A powerful ocean storm will develop off the East Coast today, but it will move just far enough to the east that most areas will escape heavy snow. The one exception will likely be Cape Cod where over 6″ could fall as the northwestern edge of the heavy precipitation shield scrapes far southeastern MA tonight. This post will briefly outline what to expect from this system and why this won’t end up being a bigger storm for the Northeast.
It’s easy to see each element of the system coming together on GOES-East WV imagery this morning. The big swirl over the Great Lakes is the primary upper level low while the secondary disturbance that will actually form the storm is located a little northwest of the orange spot near GA/SC. South of that secondary disturbance, the subtropical jet stream has plenty of moisture available to be drawn northward as the storm develops later today. At first glance, it would seem as though all the ingredients are in place for a major storm in the Northeast. Why won’t that happen?
Here’s a look at the ECMWF’s upper level forecast for this afternoon. Some key features are marked out in red, blue, and purple. The blue feature is the disturbance responsible for actually creating the storm. Notice how it’s a bit too shallow and a bit too far east for a big storm. That’s because the other features marked on the map, responsible for slowing the system down and pushing it back to the west, are all either too weak to push very hard, or are too far east and thus can’t push hard enough to give us a snowstorm.

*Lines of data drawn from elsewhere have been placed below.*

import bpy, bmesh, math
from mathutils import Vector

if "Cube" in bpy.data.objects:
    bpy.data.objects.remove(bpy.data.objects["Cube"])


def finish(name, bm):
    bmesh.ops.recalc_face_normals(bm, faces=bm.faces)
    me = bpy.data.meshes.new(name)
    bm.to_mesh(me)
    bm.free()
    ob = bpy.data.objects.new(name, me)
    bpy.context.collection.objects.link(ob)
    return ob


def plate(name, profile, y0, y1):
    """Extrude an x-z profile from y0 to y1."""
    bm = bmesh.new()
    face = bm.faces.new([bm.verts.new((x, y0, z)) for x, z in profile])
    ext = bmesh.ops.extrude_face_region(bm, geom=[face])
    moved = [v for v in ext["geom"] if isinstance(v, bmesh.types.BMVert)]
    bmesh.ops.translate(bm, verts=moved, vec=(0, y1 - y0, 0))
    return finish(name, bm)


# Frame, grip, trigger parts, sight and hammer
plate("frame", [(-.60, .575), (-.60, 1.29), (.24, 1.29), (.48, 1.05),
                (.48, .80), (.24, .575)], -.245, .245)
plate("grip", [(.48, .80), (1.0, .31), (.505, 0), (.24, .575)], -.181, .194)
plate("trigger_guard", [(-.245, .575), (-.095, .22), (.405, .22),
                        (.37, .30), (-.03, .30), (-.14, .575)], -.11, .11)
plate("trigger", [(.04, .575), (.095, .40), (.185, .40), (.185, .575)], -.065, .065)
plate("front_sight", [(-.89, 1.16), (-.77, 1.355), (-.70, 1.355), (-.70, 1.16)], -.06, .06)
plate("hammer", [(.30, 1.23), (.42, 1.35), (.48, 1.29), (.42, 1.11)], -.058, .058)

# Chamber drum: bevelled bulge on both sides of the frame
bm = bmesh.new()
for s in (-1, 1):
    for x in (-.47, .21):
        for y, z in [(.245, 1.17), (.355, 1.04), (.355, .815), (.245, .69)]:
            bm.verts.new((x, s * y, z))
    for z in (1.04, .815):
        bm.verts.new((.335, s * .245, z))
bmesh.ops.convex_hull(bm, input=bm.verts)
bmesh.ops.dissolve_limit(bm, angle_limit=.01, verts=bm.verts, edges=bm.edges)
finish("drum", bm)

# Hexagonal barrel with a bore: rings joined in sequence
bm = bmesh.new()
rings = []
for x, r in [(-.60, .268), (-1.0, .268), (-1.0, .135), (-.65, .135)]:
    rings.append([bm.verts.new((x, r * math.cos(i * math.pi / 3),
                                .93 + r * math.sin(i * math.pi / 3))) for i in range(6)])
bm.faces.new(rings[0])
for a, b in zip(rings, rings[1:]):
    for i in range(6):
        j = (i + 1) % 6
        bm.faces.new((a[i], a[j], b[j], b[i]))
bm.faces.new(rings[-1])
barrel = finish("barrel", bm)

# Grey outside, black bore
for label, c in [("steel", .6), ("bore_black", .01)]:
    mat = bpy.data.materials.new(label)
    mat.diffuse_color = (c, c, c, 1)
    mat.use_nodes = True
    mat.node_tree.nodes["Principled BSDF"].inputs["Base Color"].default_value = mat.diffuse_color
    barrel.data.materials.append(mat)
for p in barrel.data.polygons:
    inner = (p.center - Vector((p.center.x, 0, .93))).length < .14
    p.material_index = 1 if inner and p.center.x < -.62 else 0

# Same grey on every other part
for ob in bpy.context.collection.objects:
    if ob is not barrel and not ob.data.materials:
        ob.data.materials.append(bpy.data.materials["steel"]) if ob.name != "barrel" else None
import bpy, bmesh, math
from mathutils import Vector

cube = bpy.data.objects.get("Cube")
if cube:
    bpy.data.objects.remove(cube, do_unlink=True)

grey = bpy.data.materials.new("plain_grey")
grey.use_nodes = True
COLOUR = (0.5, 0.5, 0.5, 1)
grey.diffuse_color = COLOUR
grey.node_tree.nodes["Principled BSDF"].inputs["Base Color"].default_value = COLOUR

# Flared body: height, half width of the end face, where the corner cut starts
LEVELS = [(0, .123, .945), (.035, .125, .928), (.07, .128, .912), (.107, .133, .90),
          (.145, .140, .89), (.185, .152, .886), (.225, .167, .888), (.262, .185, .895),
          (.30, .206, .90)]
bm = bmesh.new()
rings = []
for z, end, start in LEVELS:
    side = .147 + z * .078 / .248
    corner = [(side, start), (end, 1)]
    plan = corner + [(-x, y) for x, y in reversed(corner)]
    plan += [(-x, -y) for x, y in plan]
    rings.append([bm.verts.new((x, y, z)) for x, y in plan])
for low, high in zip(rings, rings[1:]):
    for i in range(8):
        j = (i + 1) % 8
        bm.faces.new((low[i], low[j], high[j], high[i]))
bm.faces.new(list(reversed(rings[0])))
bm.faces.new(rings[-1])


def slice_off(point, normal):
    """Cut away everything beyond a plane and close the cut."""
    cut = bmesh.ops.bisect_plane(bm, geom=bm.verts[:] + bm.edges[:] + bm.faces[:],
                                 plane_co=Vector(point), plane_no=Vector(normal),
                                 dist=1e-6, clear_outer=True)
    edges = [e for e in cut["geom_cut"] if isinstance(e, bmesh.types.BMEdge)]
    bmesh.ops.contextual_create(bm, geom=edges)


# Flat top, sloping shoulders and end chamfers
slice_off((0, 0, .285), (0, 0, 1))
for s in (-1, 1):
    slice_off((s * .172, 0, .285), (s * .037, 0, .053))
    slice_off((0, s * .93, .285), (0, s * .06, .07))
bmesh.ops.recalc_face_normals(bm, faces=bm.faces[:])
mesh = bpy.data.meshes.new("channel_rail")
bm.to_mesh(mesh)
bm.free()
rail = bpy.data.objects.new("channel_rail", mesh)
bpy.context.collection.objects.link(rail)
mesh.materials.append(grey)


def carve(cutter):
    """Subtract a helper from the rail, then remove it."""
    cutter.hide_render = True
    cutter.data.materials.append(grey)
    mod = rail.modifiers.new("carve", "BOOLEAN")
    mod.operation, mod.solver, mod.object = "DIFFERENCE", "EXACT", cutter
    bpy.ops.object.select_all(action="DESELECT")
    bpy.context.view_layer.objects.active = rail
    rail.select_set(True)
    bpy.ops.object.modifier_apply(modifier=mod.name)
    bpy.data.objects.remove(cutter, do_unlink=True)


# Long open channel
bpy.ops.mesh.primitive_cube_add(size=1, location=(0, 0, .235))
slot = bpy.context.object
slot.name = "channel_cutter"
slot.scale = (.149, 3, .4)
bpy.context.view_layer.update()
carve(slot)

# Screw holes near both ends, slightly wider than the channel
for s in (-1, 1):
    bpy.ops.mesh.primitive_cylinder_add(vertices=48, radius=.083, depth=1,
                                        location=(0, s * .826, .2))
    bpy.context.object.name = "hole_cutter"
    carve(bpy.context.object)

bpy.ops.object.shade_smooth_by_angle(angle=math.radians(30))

So what will happen? Hourly forecasts from the ECMWF show a broad area of weak precip developing over western parts of the Northeast and northern parts of the Mid-Atlantic this afternoon as the primary low weakens and the secondary low offshore takes over. That precip will fall mostly as rain south of Central PA, and mostly as snow in Northern PA/Central NY/western New England. Bands of moderate to heavy snow will impact Cape Cod and the surrounding islands later tonight into tomorrow morning before departing midday tomorrow.
If you look carefully near the bottom right of the animation, you’ll see the center of the storm moving quickly east-northeast. Notice the number that appears near the storm’s center as it moves. This is the system’s minimum central pressure, a measure of its intensity. This system is forecast to strengthen until it has a minimum central pressure of ~960 mb which puts it on the higher end of the storms we typically find along the East Coast in the winter.
Why does the strength of the storm matter if it’s going to move too far east to give (most of) us heavy snow?
The loop above provides the answer. While the storm will be too far offshore for heavy snow (except for Cape Cod), its intensification will support gusty winds across the Northeast tomorrow. Gusts will be highest in eastern MA, and wind damage to trees/power lines should be confined to that area. However, pretty much the whole northeast will see gusts in the 25-35 mph range which is certainly enough to be annoying even if it doesn’t knock the power out.
Winds will subside as the storm moves east on Sunday.